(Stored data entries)
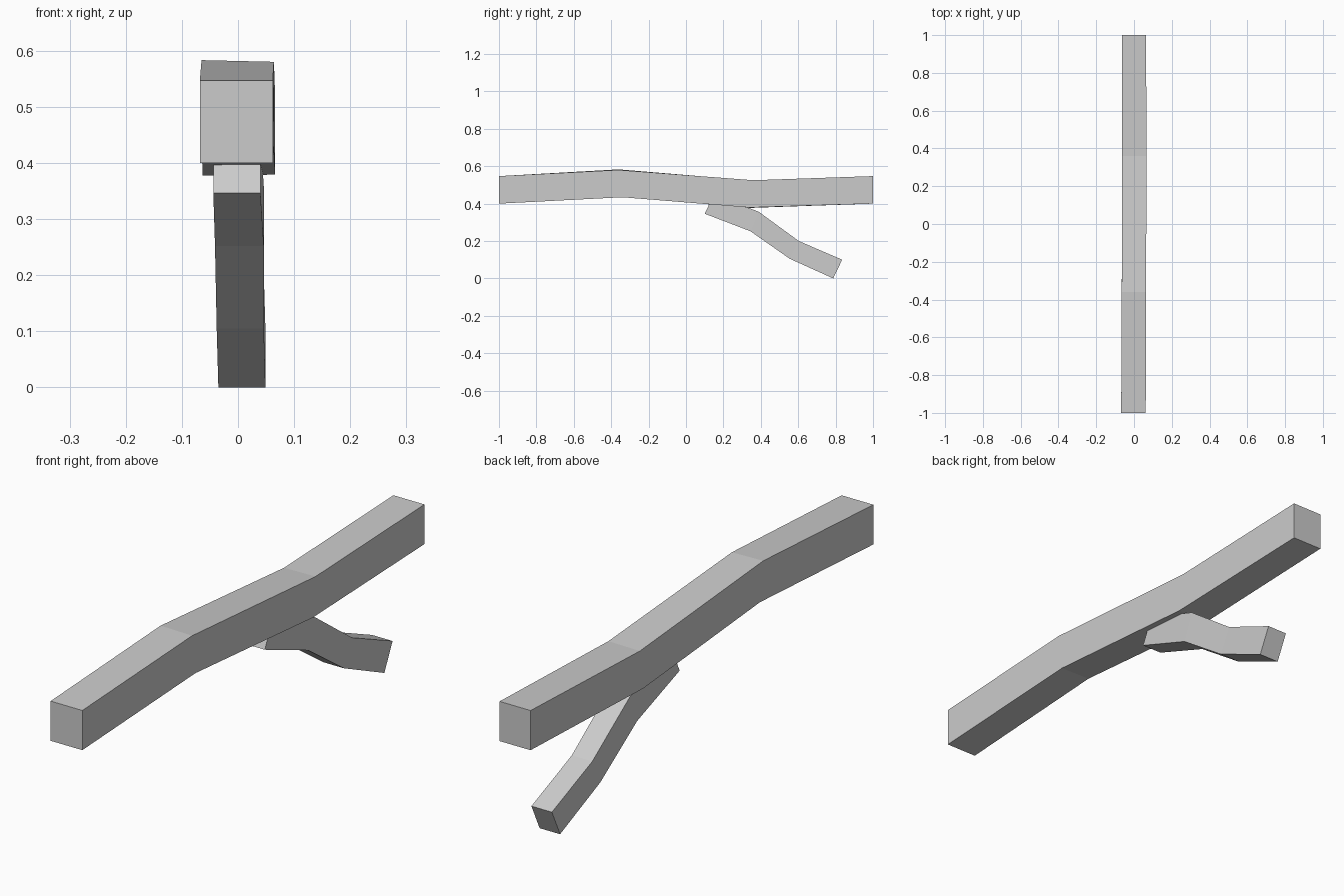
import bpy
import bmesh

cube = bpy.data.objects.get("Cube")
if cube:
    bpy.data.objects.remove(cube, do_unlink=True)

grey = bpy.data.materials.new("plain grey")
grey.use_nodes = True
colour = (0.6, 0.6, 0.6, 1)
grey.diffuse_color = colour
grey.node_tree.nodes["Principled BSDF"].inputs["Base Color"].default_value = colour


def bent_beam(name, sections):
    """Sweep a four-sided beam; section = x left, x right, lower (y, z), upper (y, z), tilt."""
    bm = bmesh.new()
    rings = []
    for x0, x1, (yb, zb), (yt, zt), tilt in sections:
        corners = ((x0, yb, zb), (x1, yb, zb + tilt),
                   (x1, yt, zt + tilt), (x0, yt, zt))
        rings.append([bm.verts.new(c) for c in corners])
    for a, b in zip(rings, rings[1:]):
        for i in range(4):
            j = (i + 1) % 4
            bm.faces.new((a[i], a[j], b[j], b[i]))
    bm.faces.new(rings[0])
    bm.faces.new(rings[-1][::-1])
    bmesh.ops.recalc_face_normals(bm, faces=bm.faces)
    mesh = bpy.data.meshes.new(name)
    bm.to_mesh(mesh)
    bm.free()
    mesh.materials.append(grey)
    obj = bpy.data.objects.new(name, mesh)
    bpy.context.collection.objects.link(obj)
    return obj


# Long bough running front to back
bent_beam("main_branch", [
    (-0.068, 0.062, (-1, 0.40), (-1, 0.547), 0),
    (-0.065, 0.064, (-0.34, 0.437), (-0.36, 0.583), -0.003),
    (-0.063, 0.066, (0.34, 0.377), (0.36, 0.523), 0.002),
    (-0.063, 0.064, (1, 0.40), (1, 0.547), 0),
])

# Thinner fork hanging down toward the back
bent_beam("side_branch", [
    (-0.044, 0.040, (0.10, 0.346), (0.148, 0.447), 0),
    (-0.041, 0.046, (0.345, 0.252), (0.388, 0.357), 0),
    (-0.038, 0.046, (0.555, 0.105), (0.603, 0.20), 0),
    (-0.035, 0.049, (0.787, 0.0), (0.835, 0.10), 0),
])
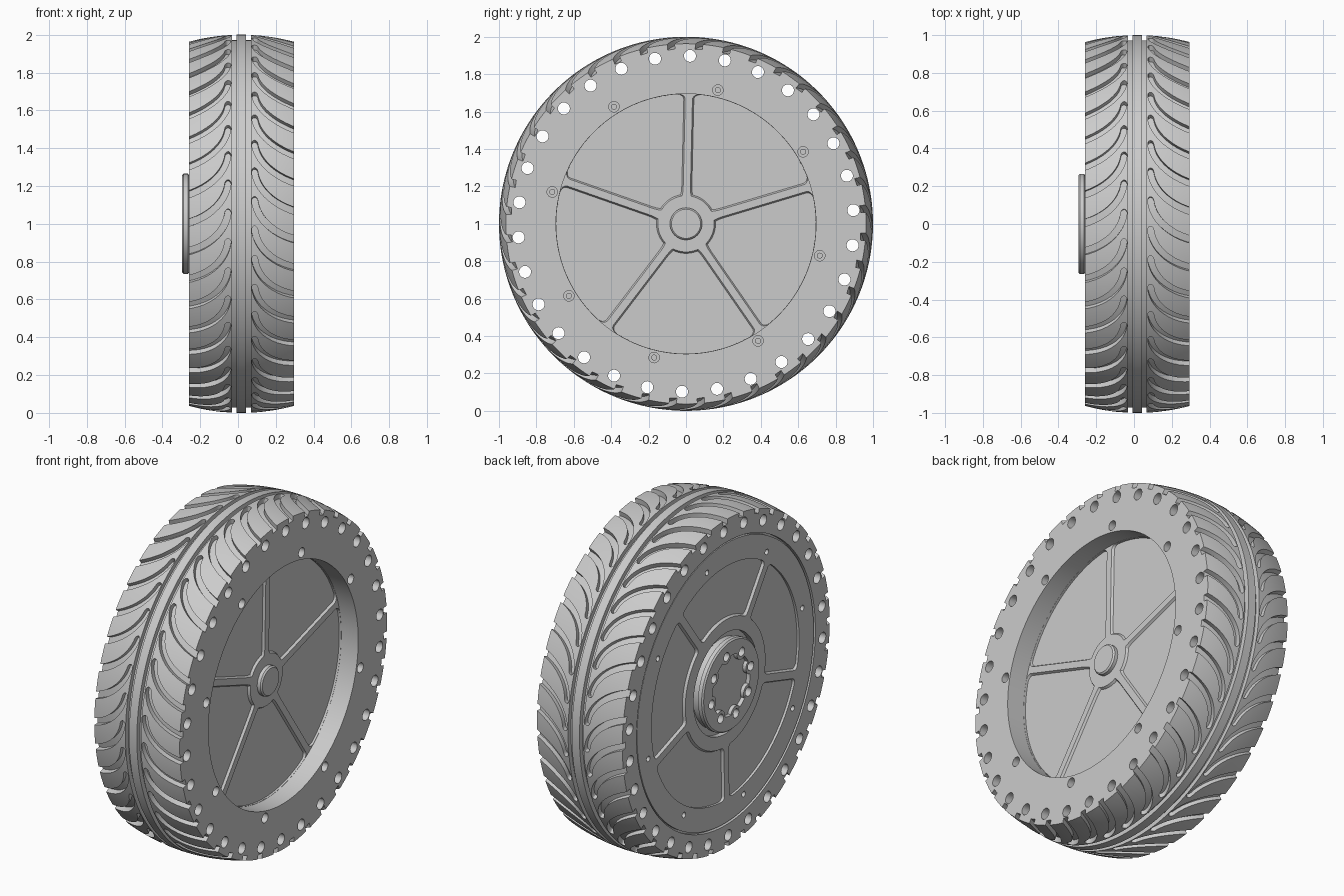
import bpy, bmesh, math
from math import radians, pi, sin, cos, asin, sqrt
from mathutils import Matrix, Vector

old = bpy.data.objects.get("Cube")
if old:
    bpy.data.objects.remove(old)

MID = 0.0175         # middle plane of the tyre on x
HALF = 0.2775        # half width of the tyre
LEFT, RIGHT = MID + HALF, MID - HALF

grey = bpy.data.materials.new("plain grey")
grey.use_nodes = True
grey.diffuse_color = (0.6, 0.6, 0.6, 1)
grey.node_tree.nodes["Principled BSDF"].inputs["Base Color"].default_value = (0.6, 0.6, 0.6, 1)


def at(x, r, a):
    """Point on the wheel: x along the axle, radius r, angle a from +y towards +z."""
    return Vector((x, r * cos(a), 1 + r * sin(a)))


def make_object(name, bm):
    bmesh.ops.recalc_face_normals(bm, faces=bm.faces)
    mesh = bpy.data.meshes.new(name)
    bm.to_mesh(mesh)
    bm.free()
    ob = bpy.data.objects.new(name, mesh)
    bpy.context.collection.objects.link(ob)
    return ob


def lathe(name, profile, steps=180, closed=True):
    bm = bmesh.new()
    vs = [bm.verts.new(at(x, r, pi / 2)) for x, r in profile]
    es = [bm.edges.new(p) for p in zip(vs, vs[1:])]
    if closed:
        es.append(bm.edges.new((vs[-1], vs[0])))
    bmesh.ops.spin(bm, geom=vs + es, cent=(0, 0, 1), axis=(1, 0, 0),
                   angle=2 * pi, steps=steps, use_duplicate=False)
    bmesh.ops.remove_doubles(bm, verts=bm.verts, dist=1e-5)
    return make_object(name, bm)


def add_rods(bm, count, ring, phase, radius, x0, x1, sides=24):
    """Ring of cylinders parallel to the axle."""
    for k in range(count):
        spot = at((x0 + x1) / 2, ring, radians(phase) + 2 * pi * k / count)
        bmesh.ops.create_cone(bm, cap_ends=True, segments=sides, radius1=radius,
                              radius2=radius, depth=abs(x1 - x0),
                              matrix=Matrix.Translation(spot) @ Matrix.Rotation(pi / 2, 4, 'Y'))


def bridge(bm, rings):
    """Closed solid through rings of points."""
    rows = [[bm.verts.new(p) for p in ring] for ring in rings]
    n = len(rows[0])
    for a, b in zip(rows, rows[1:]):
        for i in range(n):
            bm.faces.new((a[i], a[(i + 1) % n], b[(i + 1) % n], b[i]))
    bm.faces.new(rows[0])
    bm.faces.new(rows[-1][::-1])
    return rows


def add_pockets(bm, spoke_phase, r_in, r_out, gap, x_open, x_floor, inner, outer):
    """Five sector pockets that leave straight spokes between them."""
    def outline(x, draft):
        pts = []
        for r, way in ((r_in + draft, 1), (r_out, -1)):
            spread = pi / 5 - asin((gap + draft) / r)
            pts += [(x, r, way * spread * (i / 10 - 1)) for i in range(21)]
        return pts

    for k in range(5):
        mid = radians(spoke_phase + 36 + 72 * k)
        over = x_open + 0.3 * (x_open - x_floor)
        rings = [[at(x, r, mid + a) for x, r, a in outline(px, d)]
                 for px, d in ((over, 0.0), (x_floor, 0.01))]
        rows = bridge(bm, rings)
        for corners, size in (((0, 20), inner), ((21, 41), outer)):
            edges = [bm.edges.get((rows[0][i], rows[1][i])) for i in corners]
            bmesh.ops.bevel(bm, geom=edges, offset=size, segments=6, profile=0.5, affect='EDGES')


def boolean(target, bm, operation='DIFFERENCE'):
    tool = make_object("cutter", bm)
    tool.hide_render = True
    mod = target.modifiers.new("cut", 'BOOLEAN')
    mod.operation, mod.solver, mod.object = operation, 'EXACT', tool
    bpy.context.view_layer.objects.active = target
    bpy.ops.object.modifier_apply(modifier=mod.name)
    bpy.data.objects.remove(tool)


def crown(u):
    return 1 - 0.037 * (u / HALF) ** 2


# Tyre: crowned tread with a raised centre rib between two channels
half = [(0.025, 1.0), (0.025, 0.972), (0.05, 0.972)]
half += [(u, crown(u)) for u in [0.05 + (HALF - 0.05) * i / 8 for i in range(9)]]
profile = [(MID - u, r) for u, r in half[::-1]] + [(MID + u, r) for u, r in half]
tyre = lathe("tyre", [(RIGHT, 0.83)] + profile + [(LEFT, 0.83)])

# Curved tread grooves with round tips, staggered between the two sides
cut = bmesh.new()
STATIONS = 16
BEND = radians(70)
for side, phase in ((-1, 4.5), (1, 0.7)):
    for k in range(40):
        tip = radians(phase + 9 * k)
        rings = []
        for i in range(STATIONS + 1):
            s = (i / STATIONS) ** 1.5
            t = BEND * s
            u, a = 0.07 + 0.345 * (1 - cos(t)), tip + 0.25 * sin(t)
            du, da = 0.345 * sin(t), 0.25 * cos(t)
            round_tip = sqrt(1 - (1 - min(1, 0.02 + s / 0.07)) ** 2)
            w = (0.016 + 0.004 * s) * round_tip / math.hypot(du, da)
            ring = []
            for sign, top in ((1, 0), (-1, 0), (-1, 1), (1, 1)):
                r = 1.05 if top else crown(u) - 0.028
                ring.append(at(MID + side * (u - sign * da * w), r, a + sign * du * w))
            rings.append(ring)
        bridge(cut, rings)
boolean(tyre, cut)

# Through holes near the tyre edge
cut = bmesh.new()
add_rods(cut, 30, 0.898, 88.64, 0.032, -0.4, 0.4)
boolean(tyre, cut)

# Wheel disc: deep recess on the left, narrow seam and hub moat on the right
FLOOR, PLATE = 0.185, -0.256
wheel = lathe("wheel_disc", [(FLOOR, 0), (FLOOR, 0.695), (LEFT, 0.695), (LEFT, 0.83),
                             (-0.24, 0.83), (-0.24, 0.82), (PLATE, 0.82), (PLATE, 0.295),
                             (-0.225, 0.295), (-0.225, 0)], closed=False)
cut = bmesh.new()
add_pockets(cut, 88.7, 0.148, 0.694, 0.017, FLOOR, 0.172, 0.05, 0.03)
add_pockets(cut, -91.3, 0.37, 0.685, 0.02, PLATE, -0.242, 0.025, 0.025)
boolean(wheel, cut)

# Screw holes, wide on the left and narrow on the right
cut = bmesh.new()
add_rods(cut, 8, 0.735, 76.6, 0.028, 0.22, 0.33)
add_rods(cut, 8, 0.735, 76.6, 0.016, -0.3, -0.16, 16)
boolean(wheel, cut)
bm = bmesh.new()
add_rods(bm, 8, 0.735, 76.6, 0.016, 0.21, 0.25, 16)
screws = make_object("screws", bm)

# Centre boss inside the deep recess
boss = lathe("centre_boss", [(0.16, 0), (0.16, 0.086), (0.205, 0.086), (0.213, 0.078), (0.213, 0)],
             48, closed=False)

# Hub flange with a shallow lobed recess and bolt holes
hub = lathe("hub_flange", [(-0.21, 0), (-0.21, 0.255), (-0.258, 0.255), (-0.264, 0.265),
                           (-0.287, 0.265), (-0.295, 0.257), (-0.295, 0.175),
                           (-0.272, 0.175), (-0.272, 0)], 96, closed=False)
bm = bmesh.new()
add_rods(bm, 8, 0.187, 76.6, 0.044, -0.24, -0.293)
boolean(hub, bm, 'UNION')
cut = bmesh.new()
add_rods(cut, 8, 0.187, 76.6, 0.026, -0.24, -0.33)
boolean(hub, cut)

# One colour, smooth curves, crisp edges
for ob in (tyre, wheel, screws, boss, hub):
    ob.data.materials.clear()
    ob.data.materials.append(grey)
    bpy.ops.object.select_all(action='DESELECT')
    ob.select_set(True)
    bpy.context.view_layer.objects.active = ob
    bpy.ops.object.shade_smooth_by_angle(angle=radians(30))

#### What you are asked to do
There is a line with "pts += [(x, r, way" and a line with "rows = bridge(bm, rings)" above. Copy exactly those two lines and all lines between them, with nothing else.

#### Written reply
            pts += [(x, r, way * spread * (i / 10 - 1)) for i in range(21)]
        return pts

    for k in range(5):
        mid = radians(spoke_phase + 36 + 72 * k)
        over = x_open + 0.3 * (x_open - x_floor)
        rings = [[at(x, r, mid + a) for x, r, a in outline(px, d)]
                 for px, d in ((over, 0.0), (x_floor, 0.01))]
        rows = bridge(bm, rings)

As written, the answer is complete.